Calvin's Institutes represent his life work in teaching theology. They first appeared in 1536 and went through three significant revisions - each expanding and building upon the previous. This particular edition represents the final form and of which Calvin was very pleased.
Originally written to give basic understanding of Christian doctrine, they became one of the earliest systematic theologies of the Reformed tradition. Calvin's stated desire is to give the reader the necessary background to read and accurately handle the great doctrines and promises of the Bible.
Calvin sent a copy to the King Francis I to encourage him to stop persecuting the Christians who were embracing the gospel as taught by the Reformers. His basic argument was that if the king understood what these people believed he would stop killing them as heretics but rather see them as faithful adherents of historical Christianity. Calvin was no lover of novelty and throughout the Institutes copiously sights from the early church fathers and the long history of the Church's understanding of doctrine.
This one-volume work is broken down into four books that loosely follow the outline of the Apostle's Creed. Book 1 concerns knowledge of God. Book 2 is about Jesus Christ as redeemer.Read more ›

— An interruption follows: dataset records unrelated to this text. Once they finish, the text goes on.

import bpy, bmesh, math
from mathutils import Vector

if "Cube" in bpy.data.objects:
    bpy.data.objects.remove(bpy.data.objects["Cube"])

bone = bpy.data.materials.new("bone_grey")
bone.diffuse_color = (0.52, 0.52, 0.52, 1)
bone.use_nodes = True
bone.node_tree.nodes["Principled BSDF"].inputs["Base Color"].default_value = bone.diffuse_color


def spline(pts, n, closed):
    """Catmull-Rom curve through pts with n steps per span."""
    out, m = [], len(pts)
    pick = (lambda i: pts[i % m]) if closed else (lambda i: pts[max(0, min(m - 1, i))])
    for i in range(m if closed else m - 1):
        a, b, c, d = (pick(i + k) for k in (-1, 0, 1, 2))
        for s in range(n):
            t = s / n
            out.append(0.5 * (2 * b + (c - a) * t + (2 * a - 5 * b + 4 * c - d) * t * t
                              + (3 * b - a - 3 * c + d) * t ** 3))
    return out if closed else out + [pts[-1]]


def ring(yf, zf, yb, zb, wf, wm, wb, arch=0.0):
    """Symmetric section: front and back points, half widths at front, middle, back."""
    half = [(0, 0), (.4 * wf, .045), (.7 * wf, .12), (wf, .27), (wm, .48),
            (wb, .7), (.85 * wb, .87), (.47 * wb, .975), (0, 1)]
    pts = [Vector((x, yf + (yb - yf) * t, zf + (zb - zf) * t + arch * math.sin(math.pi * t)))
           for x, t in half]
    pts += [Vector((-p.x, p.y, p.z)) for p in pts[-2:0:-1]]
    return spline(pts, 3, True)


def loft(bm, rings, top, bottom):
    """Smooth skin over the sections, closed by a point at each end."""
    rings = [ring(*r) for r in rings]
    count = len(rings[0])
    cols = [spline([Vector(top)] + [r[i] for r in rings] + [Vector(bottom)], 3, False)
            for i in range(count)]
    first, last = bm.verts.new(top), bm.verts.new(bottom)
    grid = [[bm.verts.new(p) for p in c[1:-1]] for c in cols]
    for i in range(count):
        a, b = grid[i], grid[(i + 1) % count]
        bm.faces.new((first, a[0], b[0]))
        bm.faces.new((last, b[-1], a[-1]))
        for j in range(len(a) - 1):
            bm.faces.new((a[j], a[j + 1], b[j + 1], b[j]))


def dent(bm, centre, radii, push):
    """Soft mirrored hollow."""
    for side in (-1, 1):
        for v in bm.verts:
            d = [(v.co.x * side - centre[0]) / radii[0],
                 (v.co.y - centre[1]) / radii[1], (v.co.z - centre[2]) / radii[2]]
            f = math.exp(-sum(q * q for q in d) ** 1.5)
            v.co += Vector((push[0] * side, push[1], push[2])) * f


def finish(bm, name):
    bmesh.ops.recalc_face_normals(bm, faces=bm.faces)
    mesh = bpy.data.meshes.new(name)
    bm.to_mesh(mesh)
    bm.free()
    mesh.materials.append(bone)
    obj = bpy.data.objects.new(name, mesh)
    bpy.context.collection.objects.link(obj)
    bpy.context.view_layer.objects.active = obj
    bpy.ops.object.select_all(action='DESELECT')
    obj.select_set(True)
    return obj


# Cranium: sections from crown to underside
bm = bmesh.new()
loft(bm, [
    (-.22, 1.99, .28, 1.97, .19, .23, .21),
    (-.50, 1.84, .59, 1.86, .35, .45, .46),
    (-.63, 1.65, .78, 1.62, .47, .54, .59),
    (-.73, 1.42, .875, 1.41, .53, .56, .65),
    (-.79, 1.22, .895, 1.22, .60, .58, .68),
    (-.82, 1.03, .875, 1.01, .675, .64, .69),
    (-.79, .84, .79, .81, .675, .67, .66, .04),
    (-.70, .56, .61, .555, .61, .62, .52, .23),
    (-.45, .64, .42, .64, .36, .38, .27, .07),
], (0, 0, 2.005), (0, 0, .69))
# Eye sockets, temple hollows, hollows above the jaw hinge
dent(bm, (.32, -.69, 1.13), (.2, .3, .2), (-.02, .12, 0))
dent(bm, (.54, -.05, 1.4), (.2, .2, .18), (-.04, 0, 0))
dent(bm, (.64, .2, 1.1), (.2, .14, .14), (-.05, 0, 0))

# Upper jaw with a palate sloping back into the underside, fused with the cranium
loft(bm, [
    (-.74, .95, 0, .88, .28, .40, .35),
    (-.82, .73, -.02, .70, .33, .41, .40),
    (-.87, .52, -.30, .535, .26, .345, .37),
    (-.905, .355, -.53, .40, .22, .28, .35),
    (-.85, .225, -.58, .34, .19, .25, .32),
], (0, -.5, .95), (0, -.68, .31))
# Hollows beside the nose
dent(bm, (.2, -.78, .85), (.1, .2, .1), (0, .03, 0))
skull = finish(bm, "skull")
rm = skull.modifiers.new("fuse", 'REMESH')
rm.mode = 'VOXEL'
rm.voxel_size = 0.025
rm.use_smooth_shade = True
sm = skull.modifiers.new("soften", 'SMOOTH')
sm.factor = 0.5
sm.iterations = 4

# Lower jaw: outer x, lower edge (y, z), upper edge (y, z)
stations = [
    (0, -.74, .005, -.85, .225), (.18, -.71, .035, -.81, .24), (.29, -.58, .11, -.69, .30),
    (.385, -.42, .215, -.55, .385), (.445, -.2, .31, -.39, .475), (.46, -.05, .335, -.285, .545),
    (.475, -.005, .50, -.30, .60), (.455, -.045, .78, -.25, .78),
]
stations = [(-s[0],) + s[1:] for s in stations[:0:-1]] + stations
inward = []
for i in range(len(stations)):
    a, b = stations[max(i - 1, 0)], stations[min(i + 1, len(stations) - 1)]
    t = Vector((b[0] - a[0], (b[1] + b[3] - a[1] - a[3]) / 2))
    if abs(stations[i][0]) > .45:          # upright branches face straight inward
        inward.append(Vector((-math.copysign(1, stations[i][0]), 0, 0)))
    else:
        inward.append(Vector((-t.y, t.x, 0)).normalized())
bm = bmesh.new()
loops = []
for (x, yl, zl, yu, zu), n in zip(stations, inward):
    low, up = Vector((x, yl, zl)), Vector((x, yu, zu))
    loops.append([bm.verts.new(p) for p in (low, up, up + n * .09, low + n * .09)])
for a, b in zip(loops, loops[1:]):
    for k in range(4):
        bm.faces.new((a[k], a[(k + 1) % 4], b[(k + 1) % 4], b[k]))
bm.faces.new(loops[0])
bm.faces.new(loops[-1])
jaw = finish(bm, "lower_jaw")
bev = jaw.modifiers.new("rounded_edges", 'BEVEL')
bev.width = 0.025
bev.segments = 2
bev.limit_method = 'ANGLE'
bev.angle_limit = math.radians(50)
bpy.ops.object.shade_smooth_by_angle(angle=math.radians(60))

Most Recent Customer Reviews
An excellent work in which John Calvin clearly lays out the teaching of the Bible in a very clear and systematic way. Calvin was one of the greatest scholars of all times. Read morePublished 4 days ago by Gene Hunt
If you're a lover of Calvin's monumental opus magnum (i.e. his "Institutes of the Christian Religion") then you'll love this audio rendition by one of the best voices in... Read morePublished 3 months ago by Rhemasonador
This turned out to be the first thin volume of what must be a 4-5 volume set and this was not indicated by the product description and I can't find the other volumes and the... Read morePublished 3 months ago by Matt
First, I knew that it didn't seem right, and it turns out it is not the complete Institutes. Okay, we all got taken a little. On the other hand, WHO CARES!!!!? Read morePublished 3 months ago by David H. Eisenberg
John Calvin, when read carefully, is actually a pretty funny guy. Great help in explaining the Christian faith through the eyes of the Reformation.Published 3 months ago by Michele L. Eshuis
This is a deep and heavy read, but one that I enjoyed as it gave me a better understanding of what the original Calvinists believed as opposed to what is the prevailing structures... Read morePublished 4 months ago by John C. Quigley II
A must for any Christian who desires to deepen his knowledge and walk with God.